WHAT YOU HAVE TO DO:
The answer must be the full listing, written out exactly.

-- Opening Marker --

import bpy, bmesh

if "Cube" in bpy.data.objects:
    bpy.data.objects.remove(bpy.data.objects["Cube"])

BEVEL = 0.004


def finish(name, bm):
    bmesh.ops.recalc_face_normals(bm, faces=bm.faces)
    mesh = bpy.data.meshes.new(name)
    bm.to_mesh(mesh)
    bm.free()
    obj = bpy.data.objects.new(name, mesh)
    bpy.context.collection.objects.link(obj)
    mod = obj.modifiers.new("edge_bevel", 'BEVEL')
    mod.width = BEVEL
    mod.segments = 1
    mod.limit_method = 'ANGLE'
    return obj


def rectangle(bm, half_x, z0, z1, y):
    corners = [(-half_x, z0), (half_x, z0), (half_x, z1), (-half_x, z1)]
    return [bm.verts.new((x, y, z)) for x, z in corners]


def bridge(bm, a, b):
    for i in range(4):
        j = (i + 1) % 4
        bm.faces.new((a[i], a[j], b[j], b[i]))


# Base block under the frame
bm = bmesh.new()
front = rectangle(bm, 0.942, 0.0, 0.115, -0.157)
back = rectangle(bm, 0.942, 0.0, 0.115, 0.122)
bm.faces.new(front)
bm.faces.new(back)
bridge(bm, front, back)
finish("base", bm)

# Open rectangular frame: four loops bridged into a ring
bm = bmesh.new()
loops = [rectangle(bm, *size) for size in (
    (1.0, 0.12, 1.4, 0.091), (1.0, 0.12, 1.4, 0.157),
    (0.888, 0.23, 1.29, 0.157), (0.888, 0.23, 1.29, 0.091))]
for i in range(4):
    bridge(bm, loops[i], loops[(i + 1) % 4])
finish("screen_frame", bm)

-- Closing Marker --

REPLY TO THE TASK:
import bpy, bmesh

if "Cube" in bpy.data.objects:
    bpy.data.objects.remove(bpy.data.objects["Cube"])

BEVEL = 0.004


def finish(name, bm):
    bmesh.ops.recalc_face_normals(bm, faces=bm.faces)
    mesh = bpy.data.meshes.new(name)
    bm.to_mesh(mesh)
    bm.free()
    obj = bpy.data.objects.new(name, mesh)
    bpy.context.collection.objects.link(obj)
    mod = obj.modifiers.new("edge_bevel", 'BEVEL')
    mod.width = BEVEL
    mod.segments = 1
    mod.limit_method = 'ANGLE'
    return obj


def rectangle(bm, half_x, z0, z1, y):
    corners = [(-half_x, z0), (half_x, z0), (half_x, z1), (-half_x, z1)]
    return [bm.verts.new((x, y, z)) for x, z in corners]


def bridge(bm, a, b):
    for i in range(4):
        j = (i + 1) % 4
        bm.faces.new((a[i], a[j], b[j], b[i]))


# Base block under the frame
bm = bmesh.new()
front = rectangle(bm, 0.942, 0.0, 0.115, -0.157)
back = rectangle(bm, 0.942, 0.0, 0.115, 0.122)
bm.faces.new(front)
bm.faces.new(back)
bridge(bm, front, back)
finish("base", bm)

# Open rectangular frame: four loops bridged into a ring
bm = bmesh.new()
loops = [rectangle(bm, *size) for size in (
    (1.0, 0.12, 1.4, 0.091), (1.0, 0.12, 1.4, 0.157),
    (0.888, 0.23, 1.29, 0.157), (0.888, 0.23, 1.29, 0.091))]
for i in range(4):
    bridge(bm, loops[i], loops[(i + 1) % 4])
finish("screen_frame", bm)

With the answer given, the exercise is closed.